Tissue temperature measurement and heat transfer mechanisms for inductively powered implantable microsystems

Woohyek Choi, Tingrui Pan, Antonio Baldi, Babak Ziaie

Research output: Contribution to journalConference article

2 Scopus citations

Abstract

In this paper, we report on the tissue temperature measurement and heat transfer mechanisms for inductively powered microsystems. It is shown that heat transfer from the transmitter coil can be the dominant mechanism in tissue heating for applications that require continuous operation (e.g., neural and visual prosthetics). For long-term operation, this thermal effect shouldn't be overlooked or underestimated for tissue safety. Tissue temperature measurements in open and thermally isolated environments are used to verify the above hypothesis. A high-efficiency class-E transmitter is used as the main power source. Heat is generated within the transmitter coil and is transferred to the tissue by conduction, convection, and radiation. Open-air temperature measurements in fat and muscle tissue show a net increase of 0.8 and 0.7°C respectively. However, thermally isolated sample show a lower temperature increase (fat: 0.6°C, muscle: 0.5°C).

Original languageEnglish (US)
Pages (from-to)1838-1839
Number of pages2
JournalAnnual International Conference of the IEEE Engineering in Medicine and Biology - Proceedings
Volume3
StatePublished - Dec 1 2002
Externally publishedYes
EventProceedings of the 2002 IEEE Engineering in Medicine and Biology 24th Annual Conference and the 2002 Fall Meeting of the Biomedical Engineering Society (BMES / EMBS) - Houston, TX, United States
Duration: Oct 23 2002Oct 26 2002

Keywords

  • Class-E transmitter
  • Heat transfer
  • Implantable device
  • Thermal damage
  • Tissue temperature

ASJC Scopus subject areas

  • Bioengineering

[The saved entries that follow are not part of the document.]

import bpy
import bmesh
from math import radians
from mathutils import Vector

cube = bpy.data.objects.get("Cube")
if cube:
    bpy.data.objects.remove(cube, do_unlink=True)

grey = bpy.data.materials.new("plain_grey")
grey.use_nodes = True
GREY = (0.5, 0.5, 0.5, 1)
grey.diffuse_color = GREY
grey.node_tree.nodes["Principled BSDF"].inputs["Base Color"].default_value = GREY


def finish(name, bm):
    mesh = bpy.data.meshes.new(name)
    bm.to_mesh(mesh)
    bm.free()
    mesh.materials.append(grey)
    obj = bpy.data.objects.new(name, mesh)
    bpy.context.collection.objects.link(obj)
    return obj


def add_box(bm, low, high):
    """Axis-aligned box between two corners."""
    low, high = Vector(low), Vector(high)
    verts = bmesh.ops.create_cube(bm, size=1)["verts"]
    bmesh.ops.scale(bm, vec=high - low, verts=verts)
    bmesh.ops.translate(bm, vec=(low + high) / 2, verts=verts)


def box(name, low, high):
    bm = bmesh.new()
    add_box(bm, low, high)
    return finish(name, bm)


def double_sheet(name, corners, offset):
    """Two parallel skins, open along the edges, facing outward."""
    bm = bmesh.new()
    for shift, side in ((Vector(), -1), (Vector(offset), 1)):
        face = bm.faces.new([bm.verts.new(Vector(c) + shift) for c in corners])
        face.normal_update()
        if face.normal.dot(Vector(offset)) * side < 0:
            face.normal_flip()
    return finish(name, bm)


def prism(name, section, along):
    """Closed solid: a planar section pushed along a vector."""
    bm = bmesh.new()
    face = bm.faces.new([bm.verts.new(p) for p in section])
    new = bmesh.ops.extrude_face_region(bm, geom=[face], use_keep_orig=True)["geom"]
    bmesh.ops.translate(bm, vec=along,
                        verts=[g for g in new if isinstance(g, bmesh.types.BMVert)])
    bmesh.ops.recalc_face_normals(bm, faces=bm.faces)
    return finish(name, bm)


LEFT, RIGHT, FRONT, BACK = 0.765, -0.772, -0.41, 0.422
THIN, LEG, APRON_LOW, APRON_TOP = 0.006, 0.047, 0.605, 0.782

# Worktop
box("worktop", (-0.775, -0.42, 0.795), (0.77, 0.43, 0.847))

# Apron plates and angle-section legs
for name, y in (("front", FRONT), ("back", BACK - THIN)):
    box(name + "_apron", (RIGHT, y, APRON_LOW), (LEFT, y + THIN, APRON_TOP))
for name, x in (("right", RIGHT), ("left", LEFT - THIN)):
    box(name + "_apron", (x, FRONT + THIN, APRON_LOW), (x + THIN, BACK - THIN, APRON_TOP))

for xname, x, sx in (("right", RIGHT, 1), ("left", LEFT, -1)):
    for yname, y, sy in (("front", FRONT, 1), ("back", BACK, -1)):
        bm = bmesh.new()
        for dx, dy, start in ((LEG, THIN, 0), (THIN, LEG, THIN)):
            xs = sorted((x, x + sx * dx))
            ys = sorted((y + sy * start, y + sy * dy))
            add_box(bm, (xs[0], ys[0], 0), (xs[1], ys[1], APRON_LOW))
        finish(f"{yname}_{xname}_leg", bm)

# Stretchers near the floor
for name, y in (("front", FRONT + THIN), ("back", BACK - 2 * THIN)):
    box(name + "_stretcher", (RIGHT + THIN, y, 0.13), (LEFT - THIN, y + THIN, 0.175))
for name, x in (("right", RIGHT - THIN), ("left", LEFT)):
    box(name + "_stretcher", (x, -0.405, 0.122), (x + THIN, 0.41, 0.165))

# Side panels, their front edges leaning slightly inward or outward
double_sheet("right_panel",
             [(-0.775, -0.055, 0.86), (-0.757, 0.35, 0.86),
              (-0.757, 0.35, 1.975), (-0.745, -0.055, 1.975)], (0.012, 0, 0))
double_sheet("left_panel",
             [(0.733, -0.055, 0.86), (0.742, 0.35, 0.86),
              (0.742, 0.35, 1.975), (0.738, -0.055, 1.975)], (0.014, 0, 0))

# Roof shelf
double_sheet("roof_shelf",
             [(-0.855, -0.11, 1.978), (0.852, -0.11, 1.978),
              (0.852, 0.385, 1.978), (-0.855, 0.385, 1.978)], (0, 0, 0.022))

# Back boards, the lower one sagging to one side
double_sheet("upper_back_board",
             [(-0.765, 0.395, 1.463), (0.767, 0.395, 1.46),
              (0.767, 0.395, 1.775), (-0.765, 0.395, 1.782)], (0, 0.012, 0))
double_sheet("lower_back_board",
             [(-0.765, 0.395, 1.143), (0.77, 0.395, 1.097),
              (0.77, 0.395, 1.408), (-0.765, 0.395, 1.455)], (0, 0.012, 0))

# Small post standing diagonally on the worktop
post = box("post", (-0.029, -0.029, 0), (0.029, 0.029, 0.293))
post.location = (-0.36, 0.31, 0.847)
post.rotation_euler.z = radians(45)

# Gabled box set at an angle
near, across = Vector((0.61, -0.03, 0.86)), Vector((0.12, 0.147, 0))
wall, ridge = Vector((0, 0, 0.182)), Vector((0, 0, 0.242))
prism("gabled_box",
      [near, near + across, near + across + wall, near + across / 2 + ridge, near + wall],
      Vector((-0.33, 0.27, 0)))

Fingerprint Dive into the research topics of 'Tissue temperature measurement and heat transfer mechanisms for inductively powered implantable microsystems'. Together they form a unique fingerprint.

  • Cite this